**Entries shown:**
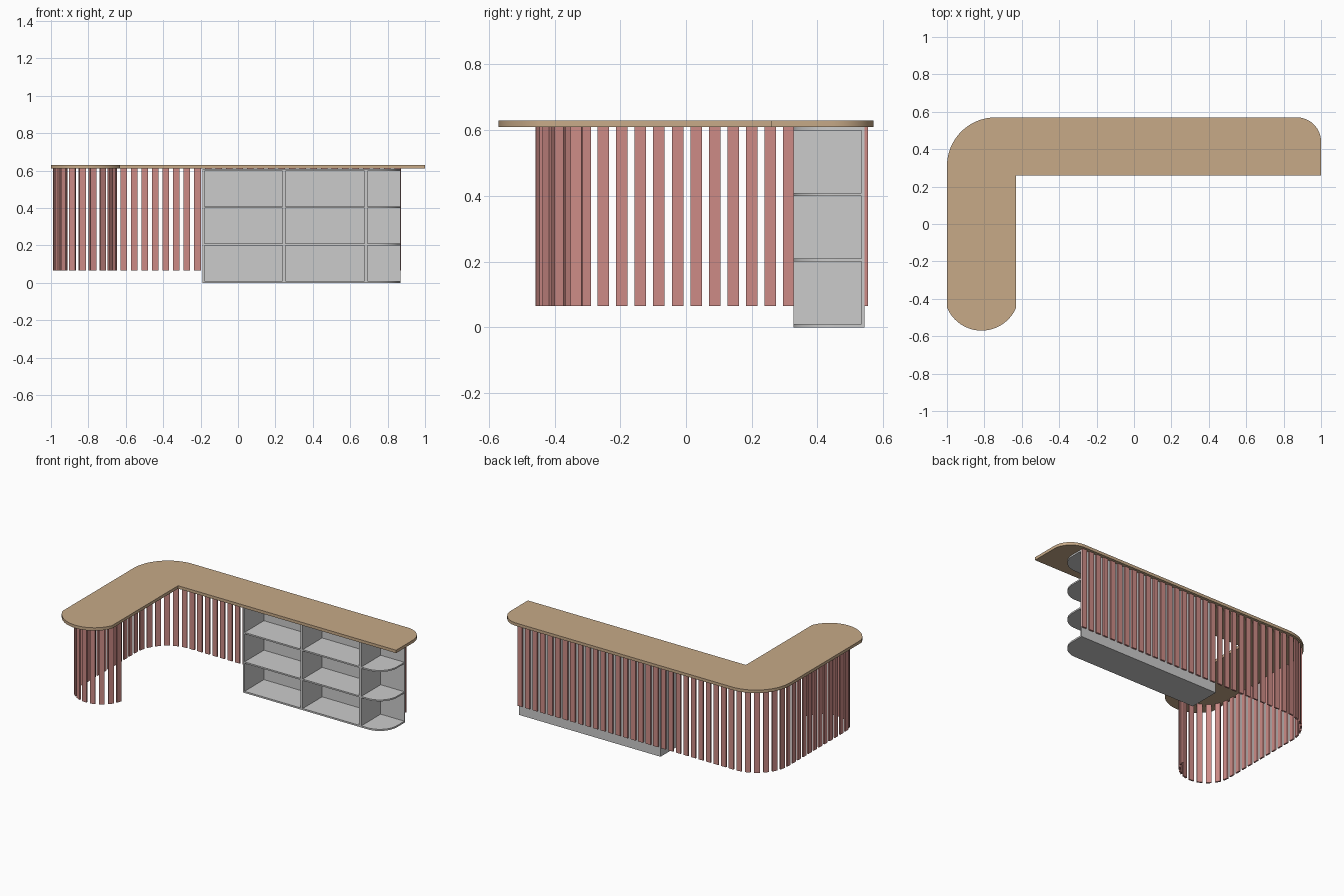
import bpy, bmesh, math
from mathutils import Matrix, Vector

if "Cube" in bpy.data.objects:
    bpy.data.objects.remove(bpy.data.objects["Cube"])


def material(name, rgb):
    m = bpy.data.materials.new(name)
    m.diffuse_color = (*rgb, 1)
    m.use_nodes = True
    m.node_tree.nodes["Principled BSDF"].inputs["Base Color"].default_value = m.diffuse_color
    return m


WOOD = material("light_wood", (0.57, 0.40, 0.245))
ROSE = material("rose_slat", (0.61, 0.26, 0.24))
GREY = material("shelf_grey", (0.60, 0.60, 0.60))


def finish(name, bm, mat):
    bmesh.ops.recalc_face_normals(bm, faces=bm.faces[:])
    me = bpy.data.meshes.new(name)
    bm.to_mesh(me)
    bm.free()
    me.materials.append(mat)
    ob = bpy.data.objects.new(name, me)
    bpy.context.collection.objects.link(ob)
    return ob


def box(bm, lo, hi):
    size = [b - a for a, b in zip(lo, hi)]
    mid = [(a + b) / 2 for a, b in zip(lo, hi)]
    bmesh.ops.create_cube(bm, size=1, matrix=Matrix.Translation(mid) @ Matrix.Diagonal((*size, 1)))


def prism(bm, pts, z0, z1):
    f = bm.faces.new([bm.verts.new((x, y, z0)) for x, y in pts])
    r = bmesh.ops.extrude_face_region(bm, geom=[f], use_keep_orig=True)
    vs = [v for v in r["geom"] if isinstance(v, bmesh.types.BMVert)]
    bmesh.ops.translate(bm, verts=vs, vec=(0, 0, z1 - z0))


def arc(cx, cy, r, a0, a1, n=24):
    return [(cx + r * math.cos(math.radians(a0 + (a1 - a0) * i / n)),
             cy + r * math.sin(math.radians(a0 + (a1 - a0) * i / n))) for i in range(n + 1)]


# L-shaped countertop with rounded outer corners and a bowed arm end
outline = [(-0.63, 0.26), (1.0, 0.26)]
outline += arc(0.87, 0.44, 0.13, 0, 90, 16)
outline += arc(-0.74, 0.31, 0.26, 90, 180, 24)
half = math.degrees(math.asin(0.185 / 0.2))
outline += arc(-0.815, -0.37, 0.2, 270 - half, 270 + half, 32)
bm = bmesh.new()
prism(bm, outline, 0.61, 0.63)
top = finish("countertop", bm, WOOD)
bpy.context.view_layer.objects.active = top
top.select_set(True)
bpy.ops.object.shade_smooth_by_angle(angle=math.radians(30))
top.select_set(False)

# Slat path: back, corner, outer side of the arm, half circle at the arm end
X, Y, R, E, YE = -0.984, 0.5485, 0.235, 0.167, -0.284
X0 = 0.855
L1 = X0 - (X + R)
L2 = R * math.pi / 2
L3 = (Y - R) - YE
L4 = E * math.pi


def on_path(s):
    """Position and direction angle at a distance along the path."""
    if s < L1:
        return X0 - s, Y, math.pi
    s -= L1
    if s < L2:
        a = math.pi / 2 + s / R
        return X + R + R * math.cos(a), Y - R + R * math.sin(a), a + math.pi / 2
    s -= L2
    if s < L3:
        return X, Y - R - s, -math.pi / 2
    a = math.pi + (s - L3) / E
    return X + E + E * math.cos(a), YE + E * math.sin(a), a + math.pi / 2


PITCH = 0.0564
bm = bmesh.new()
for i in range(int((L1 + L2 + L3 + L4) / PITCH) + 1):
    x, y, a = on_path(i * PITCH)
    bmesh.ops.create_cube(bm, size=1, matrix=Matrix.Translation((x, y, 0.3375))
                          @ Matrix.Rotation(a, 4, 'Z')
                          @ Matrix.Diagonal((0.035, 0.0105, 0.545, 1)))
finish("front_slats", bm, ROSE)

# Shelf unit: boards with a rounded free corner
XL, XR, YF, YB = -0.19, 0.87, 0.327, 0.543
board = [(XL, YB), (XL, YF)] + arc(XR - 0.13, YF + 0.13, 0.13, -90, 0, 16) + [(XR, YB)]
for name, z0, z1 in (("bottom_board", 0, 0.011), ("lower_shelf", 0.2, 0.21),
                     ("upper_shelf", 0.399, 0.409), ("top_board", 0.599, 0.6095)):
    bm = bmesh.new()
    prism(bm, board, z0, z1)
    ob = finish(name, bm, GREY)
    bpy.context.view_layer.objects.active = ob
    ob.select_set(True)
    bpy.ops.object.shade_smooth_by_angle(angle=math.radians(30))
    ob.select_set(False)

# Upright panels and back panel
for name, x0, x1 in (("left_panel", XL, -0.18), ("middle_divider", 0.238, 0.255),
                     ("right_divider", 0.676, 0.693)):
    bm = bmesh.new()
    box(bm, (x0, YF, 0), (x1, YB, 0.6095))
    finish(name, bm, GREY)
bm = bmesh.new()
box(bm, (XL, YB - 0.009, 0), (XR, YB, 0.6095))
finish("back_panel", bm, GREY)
==
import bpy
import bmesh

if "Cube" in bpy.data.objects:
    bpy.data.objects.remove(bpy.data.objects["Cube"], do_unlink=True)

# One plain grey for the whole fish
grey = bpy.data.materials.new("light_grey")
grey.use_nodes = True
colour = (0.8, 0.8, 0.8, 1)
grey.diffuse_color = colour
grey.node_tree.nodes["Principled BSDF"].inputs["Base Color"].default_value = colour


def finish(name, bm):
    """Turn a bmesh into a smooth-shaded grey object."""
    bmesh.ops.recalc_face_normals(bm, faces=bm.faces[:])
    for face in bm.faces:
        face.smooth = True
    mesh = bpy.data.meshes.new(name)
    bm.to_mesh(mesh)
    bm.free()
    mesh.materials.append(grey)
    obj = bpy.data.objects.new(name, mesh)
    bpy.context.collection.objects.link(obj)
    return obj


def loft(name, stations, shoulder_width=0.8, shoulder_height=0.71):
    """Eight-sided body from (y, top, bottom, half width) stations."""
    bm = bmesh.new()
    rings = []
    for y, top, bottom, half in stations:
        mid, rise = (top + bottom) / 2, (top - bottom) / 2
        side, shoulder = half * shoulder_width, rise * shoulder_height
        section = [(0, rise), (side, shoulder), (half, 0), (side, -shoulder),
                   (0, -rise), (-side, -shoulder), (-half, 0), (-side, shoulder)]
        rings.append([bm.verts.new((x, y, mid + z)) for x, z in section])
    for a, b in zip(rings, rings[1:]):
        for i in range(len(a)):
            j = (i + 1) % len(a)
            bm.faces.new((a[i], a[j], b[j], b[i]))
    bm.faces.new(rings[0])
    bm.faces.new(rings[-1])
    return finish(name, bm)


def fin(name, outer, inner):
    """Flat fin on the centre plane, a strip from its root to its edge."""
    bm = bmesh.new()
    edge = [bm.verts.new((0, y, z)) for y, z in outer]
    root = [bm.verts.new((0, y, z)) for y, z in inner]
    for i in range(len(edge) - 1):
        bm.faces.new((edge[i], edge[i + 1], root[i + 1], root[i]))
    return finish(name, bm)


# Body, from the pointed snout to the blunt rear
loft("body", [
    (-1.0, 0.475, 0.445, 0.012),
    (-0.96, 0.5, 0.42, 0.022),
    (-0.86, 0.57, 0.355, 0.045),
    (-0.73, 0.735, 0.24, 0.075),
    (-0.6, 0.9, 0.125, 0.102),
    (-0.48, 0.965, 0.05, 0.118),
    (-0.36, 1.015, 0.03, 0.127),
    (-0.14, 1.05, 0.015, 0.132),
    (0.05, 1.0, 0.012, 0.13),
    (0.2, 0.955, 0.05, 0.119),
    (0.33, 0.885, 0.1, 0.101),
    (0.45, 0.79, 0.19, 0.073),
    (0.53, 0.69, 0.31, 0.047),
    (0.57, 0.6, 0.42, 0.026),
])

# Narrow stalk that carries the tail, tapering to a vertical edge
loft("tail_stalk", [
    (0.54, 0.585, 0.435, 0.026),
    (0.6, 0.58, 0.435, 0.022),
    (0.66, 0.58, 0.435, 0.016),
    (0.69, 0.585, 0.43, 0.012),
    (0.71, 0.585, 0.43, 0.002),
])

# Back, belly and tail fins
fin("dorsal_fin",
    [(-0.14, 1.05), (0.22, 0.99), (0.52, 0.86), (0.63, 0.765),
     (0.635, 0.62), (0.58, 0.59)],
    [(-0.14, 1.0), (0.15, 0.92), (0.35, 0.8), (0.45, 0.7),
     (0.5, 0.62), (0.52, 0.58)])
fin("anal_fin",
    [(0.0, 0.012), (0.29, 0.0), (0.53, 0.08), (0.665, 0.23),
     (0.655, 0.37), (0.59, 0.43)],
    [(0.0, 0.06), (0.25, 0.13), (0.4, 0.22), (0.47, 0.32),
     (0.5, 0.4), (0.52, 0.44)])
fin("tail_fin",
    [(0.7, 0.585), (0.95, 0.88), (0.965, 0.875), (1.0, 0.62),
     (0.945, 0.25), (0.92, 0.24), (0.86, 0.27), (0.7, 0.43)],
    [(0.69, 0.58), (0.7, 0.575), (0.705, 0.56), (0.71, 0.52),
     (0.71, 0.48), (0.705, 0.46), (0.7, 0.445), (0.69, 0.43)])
==
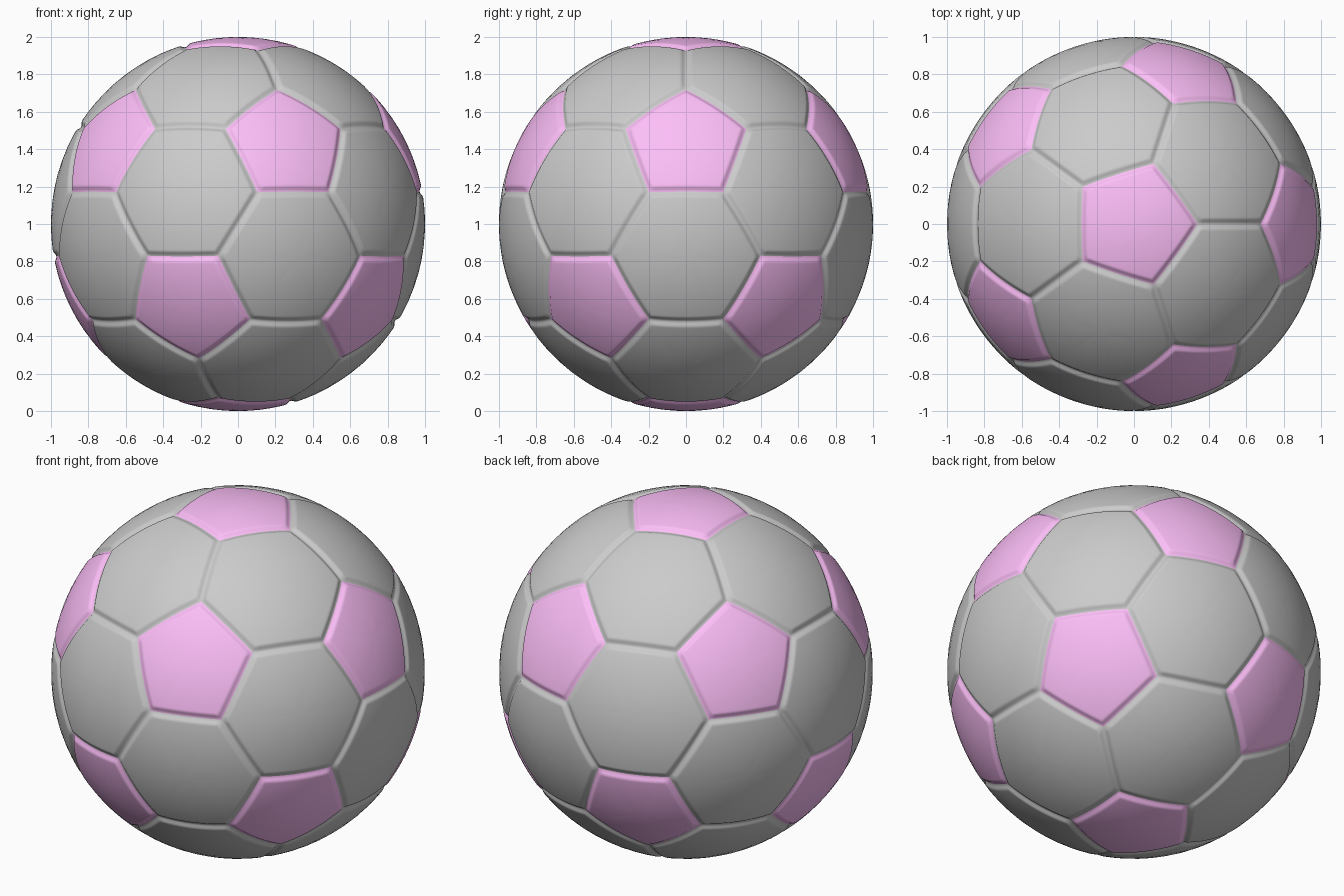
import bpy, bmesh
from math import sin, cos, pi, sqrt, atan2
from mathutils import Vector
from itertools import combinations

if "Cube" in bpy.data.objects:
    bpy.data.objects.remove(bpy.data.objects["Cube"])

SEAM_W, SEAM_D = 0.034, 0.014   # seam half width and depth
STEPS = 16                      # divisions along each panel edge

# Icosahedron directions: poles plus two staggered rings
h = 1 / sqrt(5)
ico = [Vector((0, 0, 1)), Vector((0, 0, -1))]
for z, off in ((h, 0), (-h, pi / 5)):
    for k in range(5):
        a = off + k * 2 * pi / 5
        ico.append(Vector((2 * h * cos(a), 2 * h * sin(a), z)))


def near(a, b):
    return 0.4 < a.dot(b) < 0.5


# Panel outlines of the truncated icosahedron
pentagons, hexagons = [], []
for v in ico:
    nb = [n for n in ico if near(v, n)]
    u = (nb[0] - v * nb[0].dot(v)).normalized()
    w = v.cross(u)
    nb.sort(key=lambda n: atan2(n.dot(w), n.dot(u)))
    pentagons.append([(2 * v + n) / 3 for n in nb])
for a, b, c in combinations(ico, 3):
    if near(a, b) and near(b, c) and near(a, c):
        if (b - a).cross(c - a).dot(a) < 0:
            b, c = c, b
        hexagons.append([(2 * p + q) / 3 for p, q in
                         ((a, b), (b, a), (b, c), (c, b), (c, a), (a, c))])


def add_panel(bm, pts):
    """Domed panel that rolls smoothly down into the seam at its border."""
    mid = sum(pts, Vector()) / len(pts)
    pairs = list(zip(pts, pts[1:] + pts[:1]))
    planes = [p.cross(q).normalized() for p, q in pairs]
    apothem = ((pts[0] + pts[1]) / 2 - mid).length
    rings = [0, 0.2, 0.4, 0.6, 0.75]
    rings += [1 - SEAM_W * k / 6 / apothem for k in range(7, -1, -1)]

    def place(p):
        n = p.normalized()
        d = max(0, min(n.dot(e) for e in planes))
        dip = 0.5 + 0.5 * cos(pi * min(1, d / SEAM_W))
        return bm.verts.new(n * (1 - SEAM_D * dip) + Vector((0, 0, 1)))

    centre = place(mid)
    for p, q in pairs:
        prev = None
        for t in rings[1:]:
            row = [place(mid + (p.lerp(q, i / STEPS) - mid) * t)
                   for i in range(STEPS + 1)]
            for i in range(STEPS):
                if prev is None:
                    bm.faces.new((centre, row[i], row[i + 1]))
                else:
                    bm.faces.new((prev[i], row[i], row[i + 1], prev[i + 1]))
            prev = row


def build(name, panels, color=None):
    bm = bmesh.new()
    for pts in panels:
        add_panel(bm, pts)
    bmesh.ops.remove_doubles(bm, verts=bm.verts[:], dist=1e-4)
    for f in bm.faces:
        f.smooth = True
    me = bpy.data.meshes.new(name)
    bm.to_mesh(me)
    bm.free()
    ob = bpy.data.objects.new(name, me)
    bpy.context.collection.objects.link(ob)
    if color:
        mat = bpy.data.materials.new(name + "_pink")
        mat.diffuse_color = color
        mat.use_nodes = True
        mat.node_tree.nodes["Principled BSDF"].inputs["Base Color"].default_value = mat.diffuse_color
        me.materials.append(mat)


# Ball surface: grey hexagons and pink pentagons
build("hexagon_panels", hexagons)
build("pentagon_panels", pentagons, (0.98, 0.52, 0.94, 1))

**Exercise objective:** Gather up every line in the data above that contains the word "angle", copying each one.

**Response area:**
bpy.ops.object.shade_smooth_by_angle(angle=math.radians(30))
    """Position and direction angle at a distance along the path."""
    bpy.ops.object.shade_smooth_by_angle(angle=math.radians(30))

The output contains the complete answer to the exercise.